On the 13th December 1937, the Nanking Massacre began at the end of the Battle of Nanking – part of the Second Sino-Japanese War. Troops from the Imperial Japanese Army captured the city, which at the time was the capital of the Republic of China, and began a six-week long series of atrocities against the city’s residents. A highly contentious historical event, estimates of the number of victims vary from 40,000 to over 300,000 dead.

Japanese troops arrived at the city on the 9th December, and despite attempts by a group of foreigners in the city to negotiate a peaceful handover of the city, Chinese Generalissimo Chiang Kai-shek ordered that the city be defended “to the last man”. Meanwhile, Japanese troops were ordered to “kill all captives”.

The Chinese defence collapsed on the 12th, and the victorious Japanese army entered the following day. According to eyewitness accounts, the following six weeks saw them engage in numerous war crimes including rape, murder, theft and arson. Captured Chinese troops were the victims of extrajudicial killings by machine gun or by being used for live bayonet practice. Meanwhile children, the elderly, and approximately 20,000 other women of the city were raped with many killed immediately afterwards.

Japanese General Iwane Matsui expressed his regret at the behaviour of his troops just a few days after taking control of the city, but atrocities didn’t end until the start of February 1938. At the end of the Second World War, the International Military Tribunal for the Far East convicted only two people for their role in the massacre.

On the 20th November 1945 the first, and best known, of the Nuremberg Trials began. Held by the Allies in order to bring senior Nazis to justice for their part in the war crimes committed by the regime, the trial lasted for almost a year with verdicts ranging from prison terms to death sentences. Although criticized by some for being a form of “victors’ justice”, the Nuremberg Trials laid the foundations for a permanent international criminal court.

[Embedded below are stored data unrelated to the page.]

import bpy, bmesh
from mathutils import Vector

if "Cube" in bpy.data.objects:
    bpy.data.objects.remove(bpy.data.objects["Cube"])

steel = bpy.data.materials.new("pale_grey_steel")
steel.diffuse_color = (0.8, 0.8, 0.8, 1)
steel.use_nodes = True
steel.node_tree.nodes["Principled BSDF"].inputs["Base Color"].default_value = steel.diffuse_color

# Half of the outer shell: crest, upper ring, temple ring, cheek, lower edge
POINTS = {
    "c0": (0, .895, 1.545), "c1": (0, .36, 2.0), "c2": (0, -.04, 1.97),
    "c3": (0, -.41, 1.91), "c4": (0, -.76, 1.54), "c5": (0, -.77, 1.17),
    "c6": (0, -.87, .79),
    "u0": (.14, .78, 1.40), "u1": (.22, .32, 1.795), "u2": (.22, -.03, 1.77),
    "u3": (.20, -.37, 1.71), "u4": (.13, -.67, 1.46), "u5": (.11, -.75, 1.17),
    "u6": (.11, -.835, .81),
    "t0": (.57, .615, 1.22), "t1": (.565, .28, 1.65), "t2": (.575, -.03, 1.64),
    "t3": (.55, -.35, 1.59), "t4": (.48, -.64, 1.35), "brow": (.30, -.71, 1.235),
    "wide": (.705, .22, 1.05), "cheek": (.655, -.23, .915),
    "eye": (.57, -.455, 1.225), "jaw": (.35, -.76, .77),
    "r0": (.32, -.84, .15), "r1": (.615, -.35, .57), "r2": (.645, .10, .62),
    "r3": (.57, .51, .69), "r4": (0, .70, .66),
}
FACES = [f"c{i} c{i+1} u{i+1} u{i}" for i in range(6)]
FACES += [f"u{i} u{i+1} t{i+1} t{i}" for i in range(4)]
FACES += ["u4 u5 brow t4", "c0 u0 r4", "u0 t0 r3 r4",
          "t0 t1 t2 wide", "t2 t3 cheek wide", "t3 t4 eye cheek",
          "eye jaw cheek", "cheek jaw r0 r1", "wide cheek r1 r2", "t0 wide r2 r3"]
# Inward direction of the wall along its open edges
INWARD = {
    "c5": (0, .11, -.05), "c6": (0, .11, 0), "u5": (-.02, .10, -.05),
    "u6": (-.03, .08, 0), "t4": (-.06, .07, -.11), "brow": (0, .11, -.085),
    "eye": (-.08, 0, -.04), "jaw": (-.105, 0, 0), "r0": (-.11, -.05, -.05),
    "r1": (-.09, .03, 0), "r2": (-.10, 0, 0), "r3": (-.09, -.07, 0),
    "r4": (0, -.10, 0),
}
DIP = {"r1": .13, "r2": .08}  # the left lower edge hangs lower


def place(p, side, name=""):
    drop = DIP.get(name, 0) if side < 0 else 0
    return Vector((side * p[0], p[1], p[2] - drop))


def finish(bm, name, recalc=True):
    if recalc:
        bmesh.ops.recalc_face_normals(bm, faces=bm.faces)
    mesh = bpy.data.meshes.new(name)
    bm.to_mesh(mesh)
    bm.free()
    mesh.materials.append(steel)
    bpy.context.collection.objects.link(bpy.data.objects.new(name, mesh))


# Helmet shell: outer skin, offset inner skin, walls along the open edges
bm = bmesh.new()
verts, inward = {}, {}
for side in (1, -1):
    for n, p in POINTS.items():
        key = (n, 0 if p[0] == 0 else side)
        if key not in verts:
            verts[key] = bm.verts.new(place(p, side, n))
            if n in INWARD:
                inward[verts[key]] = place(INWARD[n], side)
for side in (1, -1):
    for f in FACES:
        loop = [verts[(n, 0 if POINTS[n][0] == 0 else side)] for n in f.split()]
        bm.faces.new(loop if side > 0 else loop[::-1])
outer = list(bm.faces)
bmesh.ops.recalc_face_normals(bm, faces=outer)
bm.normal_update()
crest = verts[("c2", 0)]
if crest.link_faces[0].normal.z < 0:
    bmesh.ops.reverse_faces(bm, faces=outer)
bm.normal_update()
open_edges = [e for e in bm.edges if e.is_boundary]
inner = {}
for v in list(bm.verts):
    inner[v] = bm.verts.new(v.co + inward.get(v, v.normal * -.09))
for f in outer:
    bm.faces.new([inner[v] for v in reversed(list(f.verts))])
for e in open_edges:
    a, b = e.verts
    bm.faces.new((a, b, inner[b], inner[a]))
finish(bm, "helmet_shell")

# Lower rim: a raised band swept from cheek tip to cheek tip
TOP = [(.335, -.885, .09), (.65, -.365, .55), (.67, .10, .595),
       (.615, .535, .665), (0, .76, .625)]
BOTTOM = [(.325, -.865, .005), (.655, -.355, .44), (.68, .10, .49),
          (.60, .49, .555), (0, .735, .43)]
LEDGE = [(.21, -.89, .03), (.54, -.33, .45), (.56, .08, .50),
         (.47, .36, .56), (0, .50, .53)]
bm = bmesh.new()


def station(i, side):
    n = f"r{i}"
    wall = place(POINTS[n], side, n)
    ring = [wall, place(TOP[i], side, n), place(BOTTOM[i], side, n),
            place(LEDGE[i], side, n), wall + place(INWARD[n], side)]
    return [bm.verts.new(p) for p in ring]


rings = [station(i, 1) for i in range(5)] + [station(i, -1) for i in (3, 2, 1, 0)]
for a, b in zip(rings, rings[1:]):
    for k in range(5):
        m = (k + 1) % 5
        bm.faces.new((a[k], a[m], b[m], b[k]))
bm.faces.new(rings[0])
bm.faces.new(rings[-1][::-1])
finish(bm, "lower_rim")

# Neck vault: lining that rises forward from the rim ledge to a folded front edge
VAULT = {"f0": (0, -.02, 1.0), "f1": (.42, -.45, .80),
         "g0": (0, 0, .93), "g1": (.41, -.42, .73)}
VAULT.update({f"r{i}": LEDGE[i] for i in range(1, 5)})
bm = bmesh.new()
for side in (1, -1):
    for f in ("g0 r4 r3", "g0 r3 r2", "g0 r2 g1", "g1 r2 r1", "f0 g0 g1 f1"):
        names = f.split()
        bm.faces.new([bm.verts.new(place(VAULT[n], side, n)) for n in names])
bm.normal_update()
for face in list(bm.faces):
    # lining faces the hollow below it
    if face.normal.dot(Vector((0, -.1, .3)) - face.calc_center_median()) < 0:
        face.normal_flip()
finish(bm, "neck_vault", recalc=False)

The Allies announced their intention of punishing German war crimes while the Second World War was still being fought and published a number of declarations, all highlighting their resolve to prosecute those who committed crimes during the war. This intention was repeated at both the Yalta and Potsdam conferences 1945.

Procedures for the trials were finally agreed under the London Charter of the International Military Tribunal on the 8th August 1945. This defined three types of crime: crimes against peace, war crimes, and crimes against humanity, and stated that members of the military and civilians could be brought to trial.

The first trial, of 24 defendants and a number of Nazi organisations, began on the 20th November at the Palace of Justice in Nuremberg. Martin Bormann  was tried and sentenced in absentia, although it was later discovered that he had committed suicide many months previously. Another defendant, Robert Ley, committed suicide a week after the trial began.

All but three of the defendants were found guilty, of whom twelve were sentenced to death. The highest ranking of these was Hermann Göring, who committed suicide the night before his execution.